Every year, around this time, I work on taxes. Or I should say I work on organizing and adding up all the data to hand over to our trustworthy CPA who makes sense of numbers. I still have trouble balancing our checkbook. One of my roommates in college was an accounting major (who eventually went to work for the IRS). She practiced on my checkbook . She would shake her head and ask how it was possible to make some of the errors I did. What else could I say but that I majored in English for a reason?

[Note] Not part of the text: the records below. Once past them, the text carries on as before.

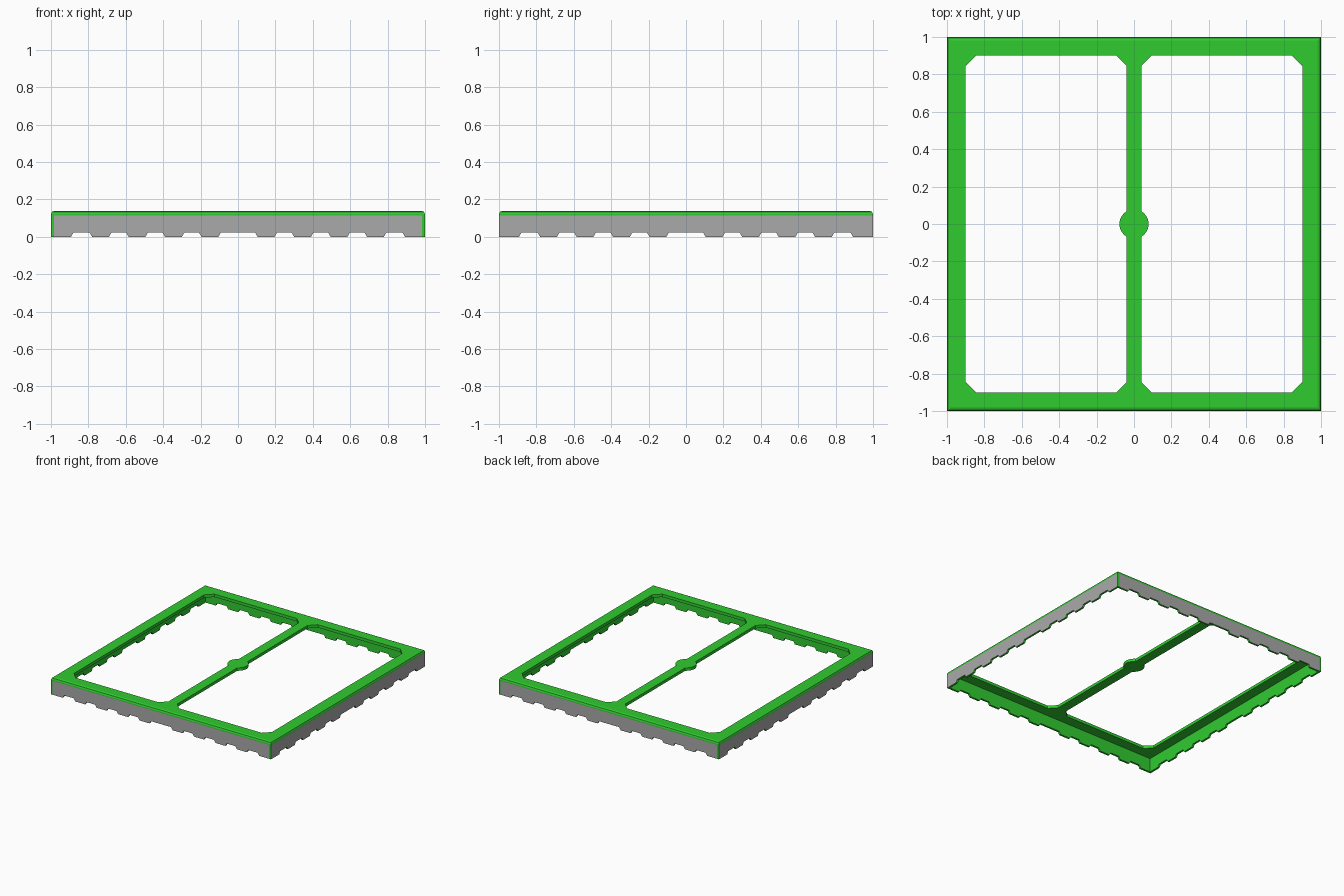
import bpy, bmesh, math
from mathutils import Matrix, Vector

cube = bpy.data.objects.get("Cube")
if cube:
    bpy.data.objects.remove(cube)

TOP, PLATE, WALL = 0.139, 0.024, 0.016


def material(name, color):
    m = bpy.data.materials.new(name)
    m.use_nodes = True
    m.diffuse_color = color
    m.node_tree.nodes["Principled BSDF"].inputs["Base Color"].default_value = color
    return m


green = material("green", (0.03, 0.6, 0.03, 1))
grey = material("grey", (0.4, 0.4, 0.4, 1))


def add_object(name, bm):
    bmesh.ops.recalc_face_normals(bm, faces=bm.faces)
    mesh = bpy.data.meshes.new(name)
    bm.to_mesh(mesh)
    bm.free()
    mesh.materials.append(green)
    mesh.materials.append(grey)
    obj = bpy.data.objects.new(name, mesh)
    bpy.context.collection.objects.link(obj)
    return obj


def add_loop(bm, points):
    verts = [bm.verts.new((x, y, TOP)) for x, y in points]
    return [bm.edges.new((v, verts[i - 1])) for i, v in enumerate(verts)]


# Opening outline: chamfered corners, with an arc left around the centre hub
BAR, RIM, CUT, HUB = 0.04, 0.9, 0.055, 0.078
swing = math.acos(BAR / HUB)
arc = [swing - 2 * swing * i / 14 for i in range(15)]
opening = [(BAR, RIM - CUT)]
opening += [(HUB * math.cos(a), HUB * math.sin(a)) for a in arc]
opening += [(BAR, CUT - RIM), (BAR + CUT, -RIM), (RIM - CUT, -RIM),
            (RIM, CUT - RIM), (RIM, RIM - CUT), (RIM - CUT, RIM), (BAR + CUT, RIM)]

# Top plate with two openings and a bevelled outer rim
bm = bmesh.new()
edges = add_loop(bm, [(-1, -1), (1, -1), (1, 1), (-1, 1)])
edges += add_loop(bm, opening)
edges += add_loop(bm, [(-x, y) for x, y in opening])
bmesh.ops.triangle_fill(bm, edges=edges, use_beauty=True, normal=(0, 0, 1))
extruded = bmesh.ops.extrude_face_region(bm, geom=bm.faces[:], use_keep_orig=True)
for v in extruded["geom"]:
    if isinstance(v, bmesh.types.BMVert):
        v.co.z -= PLATE
rim = [e for e in bm.edges if all(v.co.z > TOP - 0.001 for v in e.verts)
       and any(all(abs(v.co[k] - s) < 0.001 for v in e.verts)
               for k in (0, 1) for s in (-1, 1))]
bmesh.ops.bevel(bm, geom=rim, offset=0.018, segments=2, profile=0.5, affect='EDGES')
add_object("top_frame", bm)


# Toothed skirt panel, grey outside and green elsewhere
def skirt(name, half, angle):
    step = 0.022
    right = []
    for k in range(4):
        c = 0.15 + 0.195 * k
        right += [(c - 0.058, step), (c - 0.045, 0), (c + 0.045, 0), (c + 0.058, step)]
    right += [(0.88, step), (0.893, 0), (half, 0), (half, TOP - PLATE)]
    outline = right + [(-x, z) for x, z in reversed(right)]
    bm = bmesh.new()
    face = bm.faces.new([bm.verts.new((x, -1, z)) for x, z in outline])
    ext = bmesh.ops.extrude_face_region(bm, geom=[face], use_keep_orig=True)
    for v in ext["geom"]:
        if isinstance(v, bmesh.types.BMVert):
            v.co.y += WALL
    for f in bm.faces:
        f.material_index = int(f.calc_center_median().y < -0.999)
    bm.transform(Matrix.Rotation(math.radians(angle), 4, 'Z'))
    add_object(name, bm)


for name, half, angle in (("front_skirt", 1 - WALL, 0), ("left_skirt", 1, 90),
                          ("back_skirt", 1 - WALL, 180), ("right_skirt", 1, 270)):
    skirt(name, half, angle)
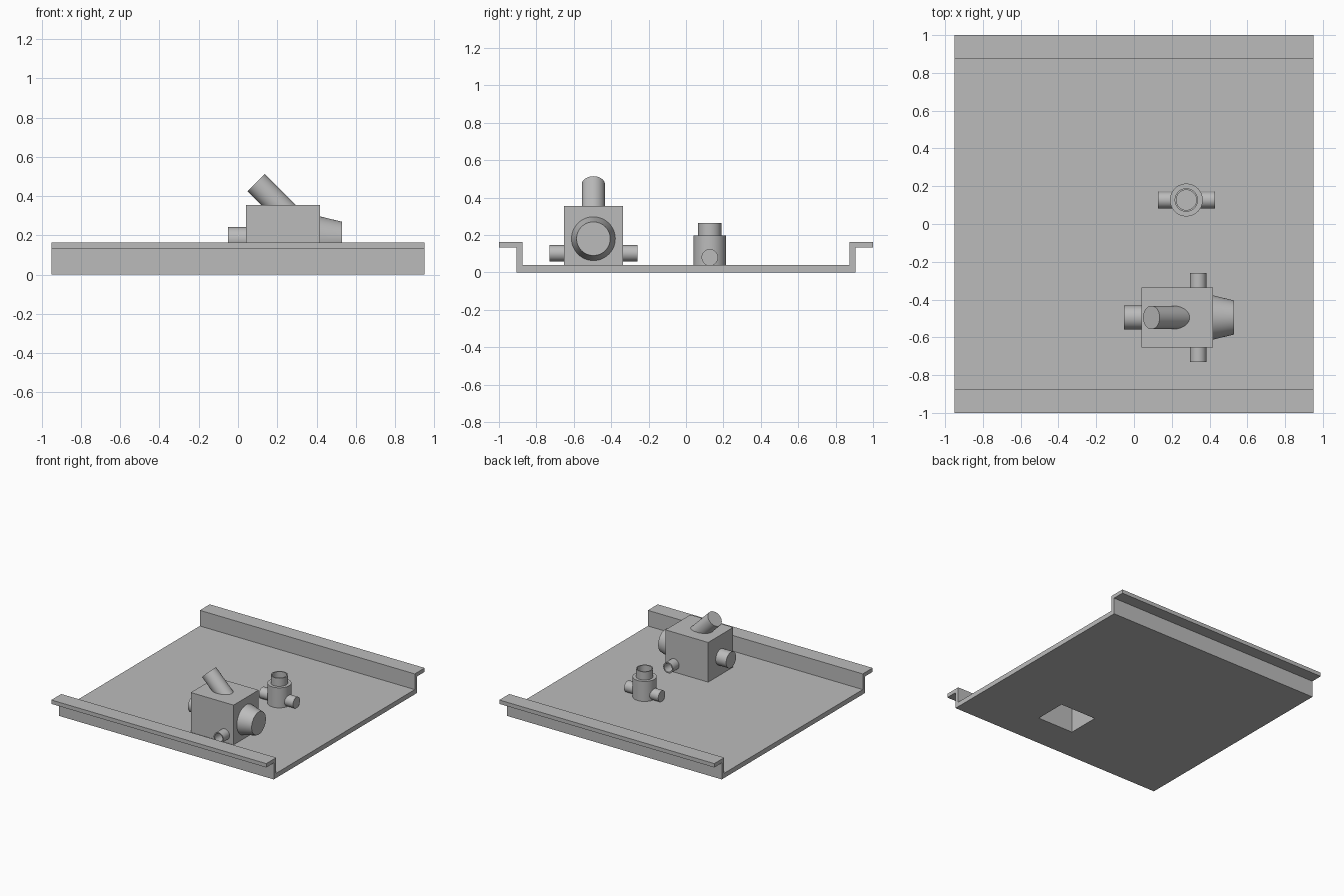
import bpy, bmesh, math
from mathutils import Vector

if "Cube" in bpy.data.objects:
    bpy.data.objects.remove(bpy.data.objects["Cube"])

GREY = (0.5, 0.5, 0.5, 1)
mat = bpy.data.materials.new("plain grey")
mat.use_nodes = True
mat.diffuse_color = GREY
mat.node_tree.nodes["Principled BSDF"].inputs["Base Color"].default_value = GREY


def finish(name, bm):
    bmesh.ops.recalc_face_normals(bm, faces=bm.faces)
    mesh = bpy.data.meshes.new(name)
    bm.to_mesh(mesh)
    bm.free()
    mesh.materials.append(mat)
    obj = bpy.data.objects.new(name, mesh)
    bpy.context.collection.objects.link(obj)
    return obj


def block(name, low, high):
    bm = bmesh.new()
    bmesh.ops.create_cube(bm, size=1)
    low, high = Vector(low), Vector(high)
    for v in bm.verts:
        v.co = (low + high) / 2 + v.co * (high - low)
    return finish(name, bm)


def rod(name, start, end, r1, r2=None):
    """Round bar or cone between two points."""
    start, end = Vector(start), Vector(end)
    axis = end - start
    bm = bmesh.new()
    bmesh.ops.create_cone(bm, cap_ends=True, segments=48, radius1=r1,
                          radius2=r1 if r2 is None else r2, depth=axis.length)
    turn = axis.to_track_quat('Z', 'Y')
    for v in bm.verts:
        v.co = (start + end) / 2 + turn @ v.co
    return finish(name, bm)


def activate(obj):
    bpy.ops.object.select_all(action='DESELECT')
    obj.select_set(True)
    bpy.context.view_layer.objects.active = obj


def cut(obj, *cutters):
    activate(obj)
    for cutter in cutters:
        mod = obj.modifiers.new("cut", 'BOOLEAN')
        mod.operation = 'DIFFERENCE'
        mod.solver = 'EXACT'
        mod.object = cutter
        bpy.ops.object.modifier_apply(modifier=mod.name)


# Tray: floor with upright sides and outward lips
floor, lip, top = 0.038, 0.132, 0.163
half = [(0.905, 0), (0.905, lip), (1, lip), (1, top), (0.875, top), (0.875, floor)]
outline = half + [(-y, z) for y, z in reversed(half)]
bm = bmesh.new()
face = bm.faces.new([bm.verts.new((-0.95, y, z)) for y, z in outline])
out = bmesh.ops.extrude_face_region(bm, geom=[face])
bmesh.ops.translate(bm, vec=(1.9, 0, 0),
                    verts=[g for g in out["geom"] if isinstance(g, bmesh.types.BMVert)])
tray = finish("tray", bm)

# Box housing, open below
cy, cz, px, pz = -0.495, 0.18, 0.34, 0.102
housing = block("box_housing", (0.04, cy - 0.158, floor), (0.418, cy + 0.158, 0.355))
box_cavity = block("box_cavity", (0.07, cy - 0.13, -0.1), (0.388, cy + 0.13, 0.325))

# Pipes on the box
end_pipe = rod("box_end_pipe", (-0.052, cy, cz), (0.06, cy, cz), 0.063)
end_bore = rod("end_bore", (-0.1, cy, cz), (0.1, cy, cz), 0.052)
spout = rod("slanted_spout", (0.092, cy, 0.47), (0.25, cy, 0.312), 0.062)
spout_bore = rod("spout_bore", (0.062, cy, 0.5), (0.262, cy, 0.3), 0.05)
cut(end_pipe, end_bore, box_cavity)
cut(spout, spout_bore, box_cavity)
side_bore = rod("side_bore", (px, cy - 0.4, pz), (px, cy + 0.4, pz), 0.034)
side_pipes = []
for side, s in (("front", -1), ("back", 1)):
    pipe = rod("box_" + side + "_pipe", (px, cy + s * 0.14, pz), (px, cy + s * 0.236, pz), 0.043)
    cut(pipe, side_bore)
    side_pipes.append(pipe)
cone = rod("cone_cap", (0.41, cy, cz), (0.53, cy, cz), 0.119, 0.09)
cut(housing, box_cavity, end_bore, spout_bore, side_bore)

# Round housing with neck and two pipes
rx, ry, rz = 0.277, 0.127, 0.08
body = rod("round_housing", (rx, ry, floor), (rx, ry, 0.198), 0.087)
neck = rod("round_neck", (rx, ry, 0.186), (rx, ry, 0.263), 0.062)
body_cavity = rod("body_cavity", (rx, ry, -0.1), (rx, ry, 0.184), 0.073)
neck_bore = rod("neck_bore", (rx, ry, 0.15), (rx, ry, 0.4), 0.053)
cross_bore = rod("cross_bore", (rx - 0.3, ry, rz), (rx + 0.3, ry, rz), 0.036)
cut(neck, neck_bore)
cut(body, body_cavity, neck_bore, cross_bore)
round_pipes = []
for side, s in (("right", -1), ("left", 1)):
    pipe = rod("round_" + side + "_pipe", (rx + s * 0.06, ry, rz), (rx + s * 0.151, ry, rz), 0.044)
    cut(pipe, cross_bore, body_cavity)
    round_pipes.append(pipe)

# Openings through the tray floor
cut(tray, box_cavity, body_cavity)

for cutter in (box_cavity, end_bore, spout_bore, side_bore, body_cavity, neck_bore, cross_bore):
    bpy.data.objects.remove(cutter)
for part in [end_pipe, spout, cone, housing, body, neck] + side_pipes + round_pipes:
    activate(part)
    bpy.ops.object.shade_smooth_by_angle(angle=math.radians(30))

When Rick and I started into our individual businesses (he with Rivers Aviation Services and me with writing), we had a few surprises in regard to Uncle Sam. If we had a good year (more often his than mine) Uncle wanted a bigger share than what we’d already paid. As a California corporation, Rick paid LOTS of taxes. (There’s a reason business is fleeing the state.) One year he counted seventy different tax installments. Another year, he learned from the Wall Street Journal what General Electric paid in taxes and realized he, as a small business owner, had paid MORE. I, on the other hand, didn’t remember what I made and when the 1099 came was surprised, too. Really? When? How? All of our hard-earned savings went to Uncle Sam and the Golden Bear that year.
So we started keeping better records and hired an accountant who specialized in taxes. Now, I write everything in a ledger (spiral notebook), and instead of throwing all the receipts in a shoe box, I use an expanding file with lots of dividers. When it’s time to start adding up expenses, I do one or two sections an evening. I add up each category, staple the receipts together, staple the whole list and total on, and put the bundle back in the section. By the end of the week, (Rick jumped in this year) we have all the records ready to drop off for our CPA to double-check and plug into the proper place on the forms. It’s a painless process — until we get the new list of quarterly payments for the next twelve months. California expects prospective taxes for the coming year up front and in a lump sum paid by webpay so they have immediate access. If you have a very good year, the state will add a surcharge (penalty). So it helps to put more than half of every paycheck into an account designated TAXES ONLY.
Taxes, like death, are an inevitable part of life, and we, as Americans, receive a lot for the money we pay into the system. We have a military that protects our freedom, highways and freeways we can travel across our nation without presenting documents at every state border. We have public education, national parks. Taxes pay for Obamacare, Medicare, Social Security and a host of programs for the poor. We pay less taxes than many other nations who have not prospered. That freedom is worth every penny. It even guarantees the right to complain.